The comments at Bertalan’s Facebook post pointed me to Feedheads, a Facebook app to share Google Reader items.
Here’s the problem – I don’t share individual items in Google Reader. Most of my tags are public by default (here’s bioinformatics for example) and if I like a post, I star it (and the starred list is public too). These apps for sharing feeds would be much more useful if they aggregated my starred items and/or all posts under a tag, IMHO.
Like most bloggers, I keep an eye on my blog statistics (and try not to get too obsessive about it).
I frequently see a spike when Genome Technology Online link to one of my posts. The previous post, on Facebook apps for scientists, resulted in my biggest spike ever – 798 views in a day. Somewhat surprising at first, given that it was a short, uninformative post linking to a far better blog article (Bertalan, I hope that you received some traffic!)

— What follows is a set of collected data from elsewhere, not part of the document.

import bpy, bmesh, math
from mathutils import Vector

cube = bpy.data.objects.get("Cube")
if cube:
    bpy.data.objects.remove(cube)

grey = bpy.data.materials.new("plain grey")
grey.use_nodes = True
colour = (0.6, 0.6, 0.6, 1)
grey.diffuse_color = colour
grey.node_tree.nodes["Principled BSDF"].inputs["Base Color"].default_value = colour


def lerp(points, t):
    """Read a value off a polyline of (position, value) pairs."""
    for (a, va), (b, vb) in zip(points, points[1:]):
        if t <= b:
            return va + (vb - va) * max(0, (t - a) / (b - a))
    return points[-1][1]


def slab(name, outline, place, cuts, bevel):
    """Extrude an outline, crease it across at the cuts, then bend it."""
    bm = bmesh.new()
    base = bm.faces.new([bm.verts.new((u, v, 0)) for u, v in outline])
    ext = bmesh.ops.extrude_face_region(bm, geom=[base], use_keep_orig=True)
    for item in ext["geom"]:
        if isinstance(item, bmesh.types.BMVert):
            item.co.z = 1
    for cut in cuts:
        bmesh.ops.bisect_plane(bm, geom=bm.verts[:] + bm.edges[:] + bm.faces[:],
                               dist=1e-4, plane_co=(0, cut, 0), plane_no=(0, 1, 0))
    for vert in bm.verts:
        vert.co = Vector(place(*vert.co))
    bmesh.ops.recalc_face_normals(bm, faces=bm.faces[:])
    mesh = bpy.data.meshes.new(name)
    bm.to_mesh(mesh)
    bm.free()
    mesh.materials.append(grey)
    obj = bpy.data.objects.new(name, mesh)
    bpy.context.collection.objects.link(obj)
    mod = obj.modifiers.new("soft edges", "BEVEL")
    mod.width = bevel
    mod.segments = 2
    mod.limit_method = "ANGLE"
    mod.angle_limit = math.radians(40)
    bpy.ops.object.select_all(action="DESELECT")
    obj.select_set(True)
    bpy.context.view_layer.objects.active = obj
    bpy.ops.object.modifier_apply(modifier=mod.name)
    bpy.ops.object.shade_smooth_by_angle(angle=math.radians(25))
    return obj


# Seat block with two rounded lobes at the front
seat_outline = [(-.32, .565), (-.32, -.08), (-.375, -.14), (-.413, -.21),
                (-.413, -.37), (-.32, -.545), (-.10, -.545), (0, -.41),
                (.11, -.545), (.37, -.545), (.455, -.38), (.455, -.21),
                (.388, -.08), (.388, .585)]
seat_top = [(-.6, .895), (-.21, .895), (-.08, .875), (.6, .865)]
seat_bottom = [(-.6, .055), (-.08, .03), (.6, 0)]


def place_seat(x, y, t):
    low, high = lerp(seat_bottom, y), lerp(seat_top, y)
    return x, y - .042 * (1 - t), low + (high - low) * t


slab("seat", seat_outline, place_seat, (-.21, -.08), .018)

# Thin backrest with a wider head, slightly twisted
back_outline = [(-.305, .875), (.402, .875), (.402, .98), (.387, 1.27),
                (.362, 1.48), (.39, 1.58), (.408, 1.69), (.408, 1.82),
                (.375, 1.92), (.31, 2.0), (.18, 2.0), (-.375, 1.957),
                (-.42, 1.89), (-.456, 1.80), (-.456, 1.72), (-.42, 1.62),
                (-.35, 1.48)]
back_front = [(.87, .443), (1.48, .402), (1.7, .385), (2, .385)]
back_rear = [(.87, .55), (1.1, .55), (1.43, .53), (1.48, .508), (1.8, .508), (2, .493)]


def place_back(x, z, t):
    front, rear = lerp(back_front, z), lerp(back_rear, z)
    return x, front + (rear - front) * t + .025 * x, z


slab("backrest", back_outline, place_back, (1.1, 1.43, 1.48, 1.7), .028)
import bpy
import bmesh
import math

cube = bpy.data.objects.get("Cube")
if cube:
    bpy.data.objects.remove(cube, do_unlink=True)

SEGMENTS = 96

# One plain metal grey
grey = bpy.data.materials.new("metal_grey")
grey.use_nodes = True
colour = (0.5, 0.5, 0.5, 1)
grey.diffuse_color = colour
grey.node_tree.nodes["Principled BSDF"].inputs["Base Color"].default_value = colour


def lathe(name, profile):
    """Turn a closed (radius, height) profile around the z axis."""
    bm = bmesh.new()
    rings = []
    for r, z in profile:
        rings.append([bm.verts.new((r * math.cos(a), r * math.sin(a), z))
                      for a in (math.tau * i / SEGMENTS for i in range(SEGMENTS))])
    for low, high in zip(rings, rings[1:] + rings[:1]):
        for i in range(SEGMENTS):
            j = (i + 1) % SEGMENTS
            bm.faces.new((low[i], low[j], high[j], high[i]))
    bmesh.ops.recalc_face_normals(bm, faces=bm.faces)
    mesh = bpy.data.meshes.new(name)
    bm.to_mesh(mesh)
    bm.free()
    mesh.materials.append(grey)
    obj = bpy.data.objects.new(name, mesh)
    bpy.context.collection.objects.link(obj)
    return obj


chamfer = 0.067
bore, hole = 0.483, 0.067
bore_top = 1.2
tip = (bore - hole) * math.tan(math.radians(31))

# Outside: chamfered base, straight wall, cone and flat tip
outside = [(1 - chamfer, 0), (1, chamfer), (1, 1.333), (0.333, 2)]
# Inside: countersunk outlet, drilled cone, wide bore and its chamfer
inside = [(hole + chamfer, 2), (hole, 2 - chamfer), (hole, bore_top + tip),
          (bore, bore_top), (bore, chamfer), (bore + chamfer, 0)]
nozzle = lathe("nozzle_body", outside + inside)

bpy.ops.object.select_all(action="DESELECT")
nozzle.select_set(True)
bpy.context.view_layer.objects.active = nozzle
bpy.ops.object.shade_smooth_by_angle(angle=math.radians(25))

What this tells me is not that my post was great, but that people are very interested in what Facebook (and perhaps social networks in general) can do for scientists. Next question: what should we (the “web 2.0 for science” community) be doing better to capitalise on that interest?
Via Nodalpoint: we now have a Nodalpoint Facebook group.
This inspired me to give Facebook another try – there was an awful lot of bright flashing colours and a bit of a MySpace feel to it last time I registered, which was enough to make me deregister immediately. Things seem to have improved. Not sure that I’ll be hanging out there very much, but here I am.
Facebook doesn’t seem to distinguish much between “friends” as in people you’ve had a beer with at least once and “friends” as in people you know from online activity. If I recognised you from somewhere, I sent a friend request but I won’t be offended if you decline!
update: jeez, what a timesink this thing is! Facebook Firefox toolbar is not too bad.